Going through the entries below, find how many lines hold "clone", then give that number alone.
^^^^
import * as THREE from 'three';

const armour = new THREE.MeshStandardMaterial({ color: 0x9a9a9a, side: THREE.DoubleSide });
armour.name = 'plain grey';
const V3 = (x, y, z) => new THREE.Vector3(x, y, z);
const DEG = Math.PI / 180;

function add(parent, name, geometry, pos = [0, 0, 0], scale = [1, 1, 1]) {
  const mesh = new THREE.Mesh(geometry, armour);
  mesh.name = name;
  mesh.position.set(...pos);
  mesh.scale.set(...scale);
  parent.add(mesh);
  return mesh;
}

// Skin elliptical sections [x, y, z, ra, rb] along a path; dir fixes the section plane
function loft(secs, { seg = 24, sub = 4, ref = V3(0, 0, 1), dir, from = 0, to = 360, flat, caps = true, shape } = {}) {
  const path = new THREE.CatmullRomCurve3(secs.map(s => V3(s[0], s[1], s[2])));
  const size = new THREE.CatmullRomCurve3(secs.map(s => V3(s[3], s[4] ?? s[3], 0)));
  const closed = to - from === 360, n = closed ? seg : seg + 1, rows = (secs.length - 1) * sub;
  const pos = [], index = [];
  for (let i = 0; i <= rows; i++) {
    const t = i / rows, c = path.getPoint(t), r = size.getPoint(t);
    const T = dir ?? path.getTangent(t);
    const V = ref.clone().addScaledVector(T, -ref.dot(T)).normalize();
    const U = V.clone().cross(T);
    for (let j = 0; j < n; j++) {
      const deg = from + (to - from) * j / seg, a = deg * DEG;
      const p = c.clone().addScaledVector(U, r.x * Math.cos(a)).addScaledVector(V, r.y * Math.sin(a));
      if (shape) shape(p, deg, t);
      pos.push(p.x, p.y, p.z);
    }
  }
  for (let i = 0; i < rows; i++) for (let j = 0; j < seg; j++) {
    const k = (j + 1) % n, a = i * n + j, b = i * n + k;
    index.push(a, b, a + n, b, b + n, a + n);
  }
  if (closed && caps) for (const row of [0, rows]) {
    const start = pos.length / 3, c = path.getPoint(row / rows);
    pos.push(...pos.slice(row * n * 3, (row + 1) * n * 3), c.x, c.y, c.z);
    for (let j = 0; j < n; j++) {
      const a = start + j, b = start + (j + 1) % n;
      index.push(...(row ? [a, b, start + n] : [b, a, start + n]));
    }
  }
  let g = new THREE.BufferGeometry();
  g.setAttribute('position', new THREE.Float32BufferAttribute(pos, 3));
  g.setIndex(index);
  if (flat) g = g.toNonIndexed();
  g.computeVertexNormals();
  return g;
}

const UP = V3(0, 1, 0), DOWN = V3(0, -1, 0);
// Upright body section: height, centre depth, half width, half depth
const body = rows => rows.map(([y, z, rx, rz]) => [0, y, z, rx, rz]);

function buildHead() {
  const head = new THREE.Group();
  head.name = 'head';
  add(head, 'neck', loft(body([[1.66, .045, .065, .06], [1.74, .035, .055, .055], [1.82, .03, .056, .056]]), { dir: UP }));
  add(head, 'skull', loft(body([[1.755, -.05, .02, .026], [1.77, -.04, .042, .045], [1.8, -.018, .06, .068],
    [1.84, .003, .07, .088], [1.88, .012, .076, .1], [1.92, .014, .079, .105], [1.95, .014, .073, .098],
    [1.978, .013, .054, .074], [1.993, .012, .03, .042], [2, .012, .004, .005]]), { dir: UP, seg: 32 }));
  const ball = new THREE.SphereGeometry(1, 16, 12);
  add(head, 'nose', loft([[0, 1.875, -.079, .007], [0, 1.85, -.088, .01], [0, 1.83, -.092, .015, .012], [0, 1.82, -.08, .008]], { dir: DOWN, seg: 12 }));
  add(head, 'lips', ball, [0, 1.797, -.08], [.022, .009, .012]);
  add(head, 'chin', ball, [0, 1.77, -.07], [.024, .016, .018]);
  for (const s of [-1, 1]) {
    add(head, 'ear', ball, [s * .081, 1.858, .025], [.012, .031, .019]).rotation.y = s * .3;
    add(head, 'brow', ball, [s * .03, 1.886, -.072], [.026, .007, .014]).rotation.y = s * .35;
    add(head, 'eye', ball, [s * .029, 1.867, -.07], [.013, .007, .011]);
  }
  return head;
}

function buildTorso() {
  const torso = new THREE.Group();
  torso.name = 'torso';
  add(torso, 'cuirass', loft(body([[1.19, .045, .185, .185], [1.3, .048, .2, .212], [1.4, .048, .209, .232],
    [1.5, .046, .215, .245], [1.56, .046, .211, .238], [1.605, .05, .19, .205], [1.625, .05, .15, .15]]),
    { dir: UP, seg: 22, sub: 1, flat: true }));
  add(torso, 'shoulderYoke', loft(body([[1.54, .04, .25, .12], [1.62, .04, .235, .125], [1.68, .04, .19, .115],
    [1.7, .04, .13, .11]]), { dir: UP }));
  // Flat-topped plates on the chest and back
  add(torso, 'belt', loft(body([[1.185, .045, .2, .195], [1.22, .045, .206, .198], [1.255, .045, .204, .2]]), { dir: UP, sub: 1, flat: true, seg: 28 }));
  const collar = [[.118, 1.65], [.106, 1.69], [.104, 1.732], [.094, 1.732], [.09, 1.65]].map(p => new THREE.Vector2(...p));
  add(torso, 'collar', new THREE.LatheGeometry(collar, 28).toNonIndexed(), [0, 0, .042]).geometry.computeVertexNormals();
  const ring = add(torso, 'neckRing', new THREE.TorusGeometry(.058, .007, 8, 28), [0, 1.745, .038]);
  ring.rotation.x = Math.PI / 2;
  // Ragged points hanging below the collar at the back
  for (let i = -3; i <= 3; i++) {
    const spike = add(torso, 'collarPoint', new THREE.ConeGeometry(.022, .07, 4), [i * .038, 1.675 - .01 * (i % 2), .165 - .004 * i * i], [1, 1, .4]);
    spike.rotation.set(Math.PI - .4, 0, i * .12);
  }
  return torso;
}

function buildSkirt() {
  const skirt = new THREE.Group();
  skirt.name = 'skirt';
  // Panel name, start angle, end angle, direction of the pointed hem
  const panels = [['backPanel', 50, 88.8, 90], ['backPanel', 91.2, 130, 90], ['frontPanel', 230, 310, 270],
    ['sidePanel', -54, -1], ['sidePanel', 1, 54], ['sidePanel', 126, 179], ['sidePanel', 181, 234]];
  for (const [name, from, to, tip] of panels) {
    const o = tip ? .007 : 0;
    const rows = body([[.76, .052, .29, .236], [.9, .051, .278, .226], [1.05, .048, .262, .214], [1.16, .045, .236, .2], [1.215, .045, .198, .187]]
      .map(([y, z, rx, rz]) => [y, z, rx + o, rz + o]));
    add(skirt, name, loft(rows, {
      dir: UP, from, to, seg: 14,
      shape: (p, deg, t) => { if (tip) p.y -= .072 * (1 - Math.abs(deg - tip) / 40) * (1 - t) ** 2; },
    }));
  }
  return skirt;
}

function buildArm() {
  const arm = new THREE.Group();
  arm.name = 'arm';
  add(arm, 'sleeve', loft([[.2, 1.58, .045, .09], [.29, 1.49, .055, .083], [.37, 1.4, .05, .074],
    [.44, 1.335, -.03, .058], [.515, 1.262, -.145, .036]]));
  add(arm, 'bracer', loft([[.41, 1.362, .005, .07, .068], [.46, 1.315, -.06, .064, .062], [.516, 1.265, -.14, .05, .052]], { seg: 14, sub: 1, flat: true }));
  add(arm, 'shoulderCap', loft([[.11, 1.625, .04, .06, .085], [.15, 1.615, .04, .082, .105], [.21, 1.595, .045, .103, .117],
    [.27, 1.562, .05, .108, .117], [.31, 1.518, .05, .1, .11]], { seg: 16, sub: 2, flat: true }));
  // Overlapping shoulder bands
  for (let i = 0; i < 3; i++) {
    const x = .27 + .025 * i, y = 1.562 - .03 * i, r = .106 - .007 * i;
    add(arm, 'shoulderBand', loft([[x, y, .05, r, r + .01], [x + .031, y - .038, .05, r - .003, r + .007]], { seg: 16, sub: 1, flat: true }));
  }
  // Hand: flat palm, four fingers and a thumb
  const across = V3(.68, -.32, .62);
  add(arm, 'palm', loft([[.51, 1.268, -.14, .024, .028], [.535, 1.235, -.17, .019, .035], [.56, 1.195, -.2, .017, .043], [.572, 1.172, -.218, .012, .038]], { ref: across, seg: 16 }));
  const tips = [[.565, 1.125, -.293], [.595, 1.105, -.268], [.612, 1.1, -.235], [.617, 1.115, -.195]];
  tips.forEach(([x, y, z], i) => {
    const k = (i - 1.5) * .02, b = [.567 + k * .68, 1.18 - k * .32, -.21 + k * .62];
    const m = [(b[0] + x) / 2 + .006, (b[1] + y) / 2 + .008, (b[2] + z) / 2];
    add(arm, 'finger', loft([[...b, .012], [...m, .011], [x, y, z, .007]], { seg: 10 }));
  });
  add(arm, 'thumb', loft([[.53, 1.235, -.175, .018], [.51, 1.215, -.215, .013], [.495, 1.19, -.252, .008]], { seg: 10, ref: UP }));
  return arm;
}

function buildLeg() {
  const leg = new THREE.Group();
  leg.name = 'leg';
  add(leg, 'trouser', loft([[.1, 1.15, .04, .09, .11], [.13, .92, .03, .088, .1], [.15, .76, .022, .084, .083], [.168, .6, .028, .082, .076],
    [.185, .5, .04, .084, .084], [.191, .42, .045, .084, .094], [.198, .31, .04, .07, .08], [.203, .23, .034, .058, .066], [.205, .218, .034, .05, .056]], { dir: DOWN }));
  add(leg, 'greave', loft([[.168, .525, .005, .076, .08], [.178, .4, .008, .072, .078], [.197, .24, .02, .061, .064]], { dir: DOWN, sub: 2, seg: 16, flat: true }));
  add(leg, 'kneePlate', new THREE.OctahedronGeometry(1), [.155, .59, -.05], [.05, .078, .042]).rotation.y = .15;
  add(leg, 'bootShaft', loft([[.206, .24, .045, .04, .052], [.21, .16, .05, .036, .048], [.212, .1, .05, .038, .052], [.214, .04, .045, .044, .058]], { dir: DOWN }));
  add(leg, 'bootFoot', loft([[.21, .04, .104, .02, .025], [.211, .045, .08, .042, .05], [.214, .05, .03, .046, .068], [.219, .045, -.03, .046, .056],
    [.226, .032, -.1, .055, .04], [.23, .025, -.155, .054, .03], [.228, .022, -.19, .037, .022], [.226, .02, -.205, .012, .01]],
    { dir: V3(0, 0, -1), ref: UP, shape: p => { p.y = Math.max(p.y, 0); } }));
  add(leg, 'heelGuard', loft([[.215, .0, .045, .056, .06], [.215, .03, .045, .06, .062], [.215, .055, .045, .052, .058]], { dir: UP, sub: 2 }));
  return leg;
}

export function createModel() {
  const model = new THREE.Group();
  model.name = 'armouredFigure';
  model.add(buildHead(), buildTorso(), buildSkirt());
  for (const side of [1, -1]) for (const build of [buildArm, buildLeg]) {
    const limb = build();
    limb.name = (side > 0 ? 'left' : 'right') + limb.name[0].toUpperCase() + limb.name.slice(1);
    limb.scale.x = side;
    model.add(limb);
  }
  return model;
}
^^^^
- **Written solution**: 3